The app is not set up for multiple accounts or users on one device, so for classroom use, students would have to work cooperatively, which the objective actually lends itself to pretty well. Sprinkle challenges and entertains kids as they exercise problem-solving skills, observe and control the physics of water, and reflect on the nature of the problem and how to solve it.Continue reading Show less
Sprinkle: Water splashing fire fighting fun! is a puzzle game that puts players in the boots of a firefighter on Titan, a moon orbiting Saturn. Meteors have set off a series of fires on the planet, and students have to save the inhabitants' homes by successfully aiming a water cannon with a limited supply of water. This cartoon-style game may look easy, but it features some challenging puzzles that might be too difficult for younger players to figure out.
Students will get a pretty realistic idea of how fire spreads and how water moves, sloshes, pools, and otherwise interacts with surrounding objects using the game's controls. They'll move the crane up and down, tilt the water spray to focus its flow, and use objects (like rocks or ramps or other simple tools) to direct or divert water flow.
Sprinkle increasingly challenges kids, as each level presents a more difficult puzzle to solve to put out the fire. While this fun app doesn't offer much in the way of guidance, this physics puzzler encourages kids to learn from their experience and apply what they've learned. Sprinkle's water physics are very well done, adding a heightened sense of reality that engages players. The backstory, shown in a video clip, engages students' higher thinking skills by giving their actions a context –- meteors are showering flames onto homes on another planet, and players work to help save the homes.

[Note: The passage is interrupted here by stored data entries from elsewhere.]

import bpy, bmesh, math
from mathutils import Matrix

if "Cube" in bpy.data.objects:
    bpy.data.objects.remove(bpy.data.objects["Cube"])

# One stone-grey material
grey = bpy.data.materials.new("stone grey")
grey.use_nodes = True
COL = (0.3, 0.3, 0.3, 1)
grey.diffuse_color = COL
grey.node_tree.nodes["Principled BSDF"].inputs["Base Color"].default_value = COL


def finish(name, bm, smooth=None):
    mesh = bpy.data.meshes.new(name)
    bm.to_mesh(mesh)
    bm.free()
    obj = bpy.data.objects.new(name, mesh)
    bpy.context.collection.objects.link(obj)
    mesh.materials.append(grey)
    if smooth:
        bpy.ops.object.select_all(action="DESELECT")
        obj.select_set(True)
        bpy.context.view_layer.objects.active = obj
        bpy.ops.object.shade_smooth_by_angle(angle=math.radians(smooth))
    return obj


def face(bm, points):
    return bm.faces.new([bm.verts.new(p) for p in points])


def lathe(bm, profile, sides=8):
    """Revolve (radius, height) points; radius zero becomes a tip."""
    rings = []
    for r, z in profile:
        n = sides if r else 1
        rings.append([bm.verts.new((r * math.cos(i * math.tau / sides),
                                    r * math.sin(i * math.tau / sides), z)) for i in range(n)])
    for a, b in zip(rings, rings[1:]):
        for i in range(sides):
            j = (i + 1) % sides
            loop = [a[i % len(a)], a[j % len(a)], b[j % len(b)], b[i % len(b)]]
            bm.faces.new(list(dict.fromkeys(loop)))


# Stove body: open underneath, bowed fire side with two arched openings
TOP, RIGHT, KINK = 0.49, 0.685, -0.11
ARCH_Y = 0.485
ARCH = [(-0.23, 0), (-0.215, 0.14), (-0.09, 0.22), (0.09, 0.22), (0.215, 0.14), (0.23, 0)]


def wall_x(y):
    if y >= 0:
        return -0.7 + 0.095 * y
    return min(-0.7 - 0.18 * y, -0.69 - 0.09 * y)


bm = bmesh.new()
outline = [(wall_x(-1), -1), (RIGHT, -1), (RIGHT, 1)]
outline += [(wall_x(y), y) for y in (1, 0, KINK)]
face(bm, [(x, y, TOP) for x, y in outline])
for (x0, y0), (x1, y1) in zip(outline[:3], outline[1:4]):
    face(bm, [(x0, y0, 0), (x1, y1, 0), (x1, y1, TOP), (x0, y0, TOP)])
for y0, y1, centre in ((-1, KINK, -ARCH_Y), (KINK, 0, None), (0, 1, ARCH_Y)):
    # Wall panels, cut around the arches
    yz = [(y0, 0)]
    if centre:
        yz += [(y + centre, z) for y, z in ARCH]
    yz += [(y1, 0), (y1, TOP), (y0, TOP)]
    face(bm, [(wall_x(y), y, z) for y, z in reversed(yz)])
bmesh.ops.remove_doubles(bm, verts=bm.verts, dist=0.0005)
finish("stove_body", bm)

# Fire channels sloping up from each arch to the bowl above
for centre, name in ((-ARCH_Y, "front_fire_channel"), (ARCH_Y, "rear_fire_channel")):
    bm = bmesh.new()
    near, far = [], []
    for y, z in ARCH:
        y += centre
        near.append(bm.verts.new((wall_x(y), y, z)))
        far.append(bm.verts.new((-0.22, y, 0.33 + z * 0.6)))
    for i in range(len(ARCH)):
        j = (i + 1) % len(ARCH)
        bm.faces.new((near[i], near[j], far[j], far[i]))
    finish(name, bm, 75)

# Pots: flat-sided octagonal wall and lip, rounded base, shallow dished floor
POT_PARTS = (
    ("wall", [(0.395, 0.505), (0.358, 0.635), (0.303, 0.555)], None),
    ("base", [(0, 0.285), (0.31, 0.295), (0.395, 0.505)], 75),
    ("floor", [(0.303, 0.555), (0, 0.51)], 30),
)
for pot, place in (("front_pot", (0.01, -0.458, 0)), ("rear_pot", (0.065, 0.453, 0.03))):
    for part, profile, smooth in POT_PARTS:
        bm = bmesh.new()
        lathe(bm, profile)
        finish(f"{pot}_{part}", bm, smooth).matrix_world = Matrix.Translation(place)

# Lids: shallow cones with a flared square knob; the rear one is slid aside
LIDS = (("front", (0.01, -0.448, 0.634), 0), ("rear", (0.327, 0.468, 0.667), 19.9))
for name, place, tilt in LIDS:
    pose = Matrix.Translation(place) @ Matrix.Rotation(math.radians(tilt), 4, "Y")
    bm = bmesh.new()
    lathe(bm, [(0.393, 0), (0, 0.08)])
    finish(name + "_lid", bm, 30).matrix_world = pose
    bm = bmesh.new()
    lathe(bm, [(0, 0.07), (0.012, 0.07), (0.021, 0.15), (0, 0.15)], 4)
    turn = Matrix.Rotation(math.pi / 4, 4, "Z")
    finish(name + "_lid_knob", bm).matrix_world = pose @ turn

Students can learn problem-solving skills and critical thinking as they use the physics of water to put out fires. They can learn from previous levels what works and how the water will interact with the obstacles, so they can strategize the best way to use the limited resource and the surrounding environment to put out the fires quickly. The backstory for the game provides an interesting perspective on how our actions can impact others.